ABOUT THIS TASK
Your task is to filter the data below down to the lines holding "import".
Segment Start: RECORDS SUPPLIED
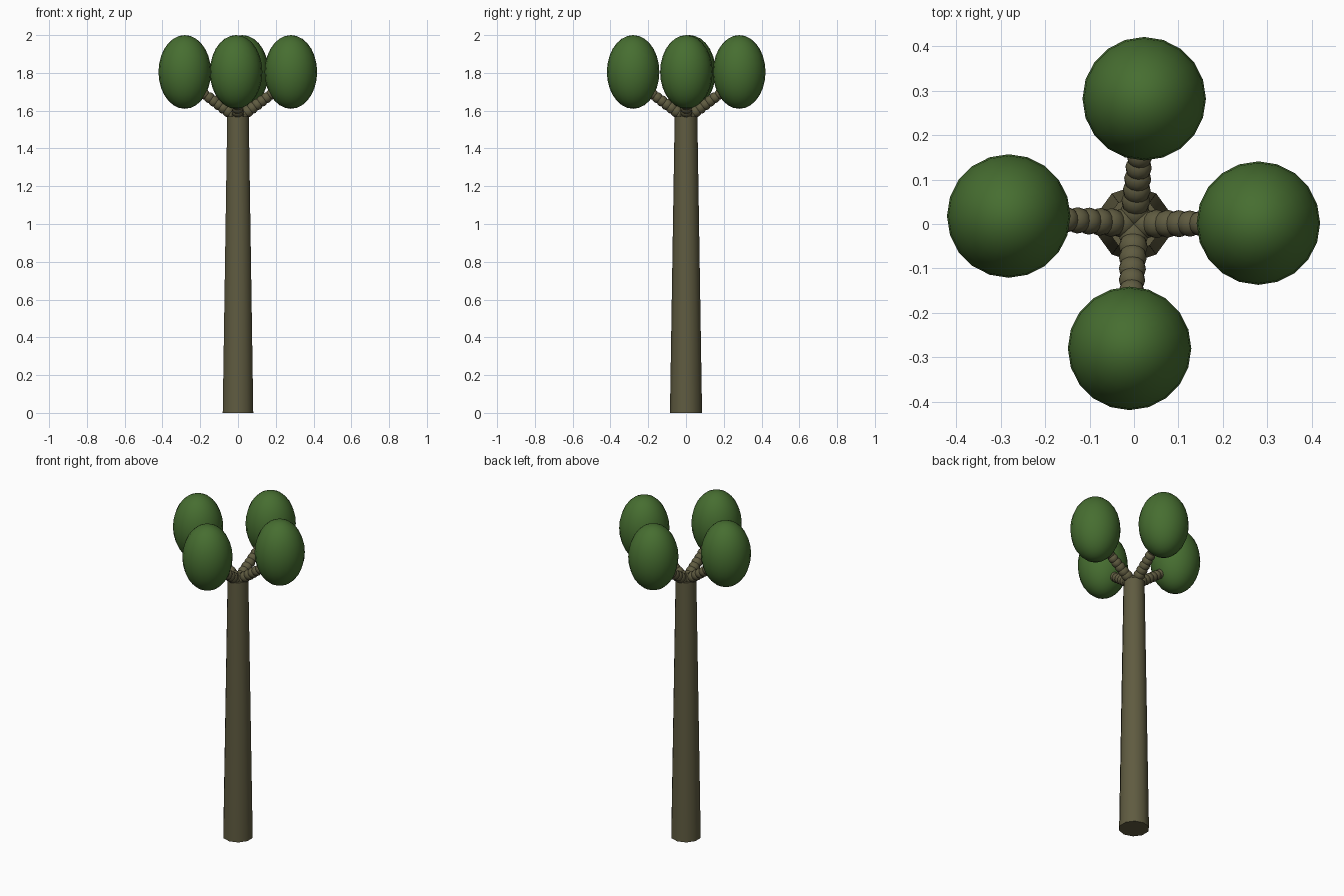
import bpy
from mathutils import Vector

cube = bpy.data.objects.get("Cube")
if cube:
    bpy.data.objects.remove(cube, do_unlink=True)


def make_material(name, rgb):
    mat = bpy.data.materials.new(name)
    mat.use_nodes = True
    mat.diffuse_color = (*rgb, 1)
    mat.node_tree.nodes["Principled BSDF"].inputs["Base Color"].default_value = (*rgb, 1)
    return mat


bark = make_material("olive_bark", (0.115, 0.105, 0.052))
leaf = make_material("leaf_green", (0.062, 0.155, 0.03))


def finish(obj, name, mat):
    obj.name = name
    obj.data.materials.append(mat)
    bpy.ops.object.shade_smooth_by_angle(angle=0.8)
    return obj


# Tapered ten-sided trunk
TRUNK_TOP = 1.57
bpy.ops.mesh.primitive_cone_add(vertices=10, radius1=0.085, radius2=0.06,
                                depth=TRUNK_TOP, location=(0, 0, TRUNK_TOP / 2))
finish(bpy.context.object, "trunk", bark)

# Four leaf clumps, each held by a branch of overlapping beads
clumps = {"left": (0.28, 0.002), "right": (-0.282, 0.018),
          "back": (0.023, 0.282), "front": (-0.01, -0.28)}
BEADS = 9
for side, (x, y) in clumps.items():
    bpy.ops.mesh.primitive_uv_sphere_add(segments=20, ring_count=14, radius=1,
                                         location=(x, y, 1.805))
    clump = bpy.context.object
    clump.scale = (0.139, 0.139, 0.195)
    finish(clump, f"{side}_leaf_clump", leaf)

    start = Vector((0, 0, 1.56))
    end = Vector((x * 0.72, y * 0.72, 1.705))
    beads = []
    for i in range(BEADS):
        t = i / (BEADS - 1)
        bpy.ops.mesh.primitive_uv_sphere_add(segments=12, ring_count=8,
                                             radius=0.034 - 0.007 * t,
                                             location=start.lerp(end, t))
        bead = bpy.context.object
        bead.rotation_euler = (end - start).to_track_quat('Z', 'Y').to_euler()
        beads.append(bead)
    for bead in beads:
        bead.select_set(True)
    bpy.context.view_layer.objects.active = beads[0]
    bpy.ops.object.join()
    finish(bpy.context.object, f"{side}_branch", bark)
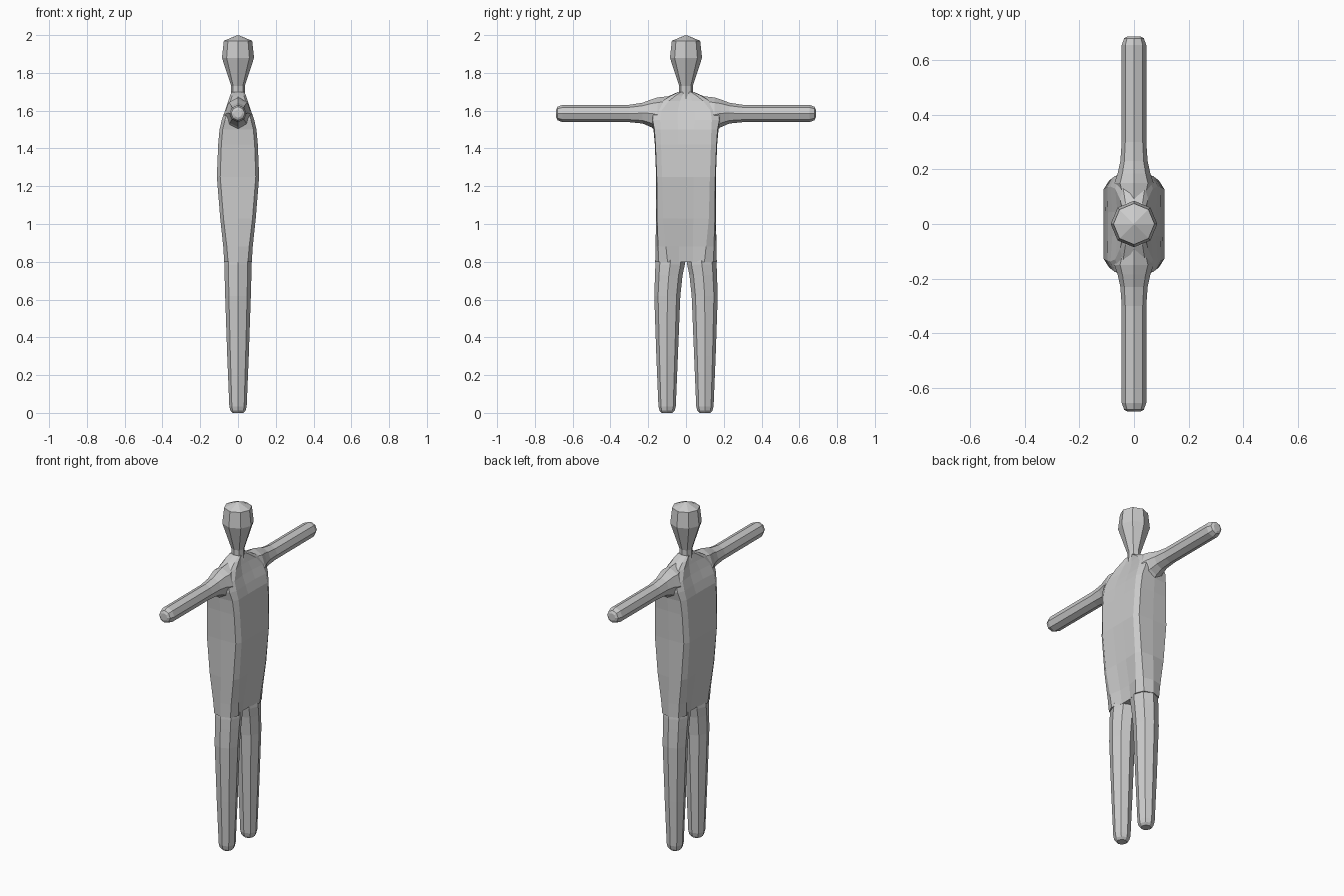
import bpy, bmesh
from math import sin, cos, pi
from mathutils import Vector

if "Cube" in bpy.data.objects:
    bpy.data.objects.remove(bpy.data.objects["Cube"])


def loft(name, rings):
    """Skin a list of equal-length rings and cap both ends."""
    bm = bmesh.new()
    vs = [[bm.verts.new(p) for p in r] for r in rings]
    n = len(vs[0])
    for a, b in zip(vs, vs[1:]):
        for i in range(n):
            j = (i + 1) % n
            bm.faces.new((a[i], a[j], b[j], b[i]))
    bm.faces.new(vs[0][::-1])
    bm.faces.new(vs[-1])
    bmesh.ops.recalc_face_normals(bm, faces=bm.faces)
    me = bpy.data.meshes.new(name)
    bm.to_mesh(me)
    bm.free()
    ob = bpy.data.objects.new(name, me)
    bpy.context.collection.objects.link(ob)
    return ob


def octagon(cy, z, rx, ry):
    return [Vector((rx * cos(k * pi / 4), cy + ry * sin(k * pi / 4), z)) for k in range(8)]


def arm_ring(y, cz, rx, rz):
    return [Vector((rx * cos(k * pi / 4), y, cz + rz * sin(k * pi / 4))) for k in range(8)]


# Torso cross-section: twin-leg shape at the hips (t=0), boxy at the chest (t=1)
HIP = [(0, 1), (.72, .89), (1, .6), (.75, .22)]
CHEST = [(0, 1), (.84, .98), (1, .8), (1, .25)]


def torso_ring(z, hx, hy, t):
    q = [(hx * (a[0] + (b[0] - a[0]) * t), hy * (a[1] + (b[1] - a[1]) * t))
         for a, b in zip(HIP, CHEST)]
    pts = q + [(x, -y) for x, y in q[::-1]]
    pts += [(-x, -y) for x, y in q[1:]] + [(-x, y) for x, y in q[:0:-1]]
    return [Vector((x, y, z)) for x, y in pts]


# Torso with sloping shoulders
body = loft("body", [torso_ring(*r) for r in (
    (.80, .073, .163, 0), (.88, .078, .161, .3), (1.03, .094, .159, .8),
    (1.25, .112, .158, 1), (1.42, .105, .165, 1), (1.50, .098, .172, .9),
    (1.55, .086, .185, .7), (1.60, .069, .185, .5), (1.65, .052, .14, .3),
    (1.68, .042, .085, .2), (1.70, .034, .04, .1))])
parts = []

# Neck and head
parts.append(loft("head", [octagon(0, z, r, r) for z, r in (
    (1.62, .045), (1.69, .036), (1.73, .036), (1.88, .085), (1.97, .075), (2.0, .002))]))

for s, side in ((1, "left"), (-1, "right")):
    # Leg
    parts.append(loft(side + "_leg", [octagon(s * c, z, rx, ry) for z, c, rx, ry in (
        (0, .1, .028, .028), (.012, .1, .04, .04), (.035, .1, .046, .046),
        (.30, .1, .057, .057), (.62, .099, .068, .069), (.73, .091, .071, .073),
        (.785, .084, .072, .078), (.83, .08, .068, .076), (.90, .08, .05, .06))]))
    # Arm flaring into the shoulder
    parts.append(loft(side + "_arm", [arm_ring(s * y, cz, rx, rz) for y, cz, rx, rz in (
        (.687, 1.585, .022, .022), (.68, 1.585, .036, .036), (.655, 1.585, .045, .045),
        (.30, 1.585, .045, .046), (.23, 1.587, .050, .055), (.185, 1.586, .060, .073),
        (.15, 1.578, .072, .092), (.06, 1.59, .045, .09))]))

# Fuse everything into one continuous skin
bpy.context.view_layer.objects.active = body
for p in parts:
    m = body.modifiers.new("fuse", 'BOOLEAN')
    m.operation = 'UNION'
    m.solver = 'EXACT'
    m.object = p
    bpy.ops.object.modifier_apply(modifier=m.name)
    bpy.data.objects.remove(p, do_unlink=True)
Segment End: RECORDS SUPPLIED
RESULT OF THIS EXERCISE
import bpy
from mathutils import Vector
import bpy, bmesh
from math import sin, cos, pi
from mathutils import Vector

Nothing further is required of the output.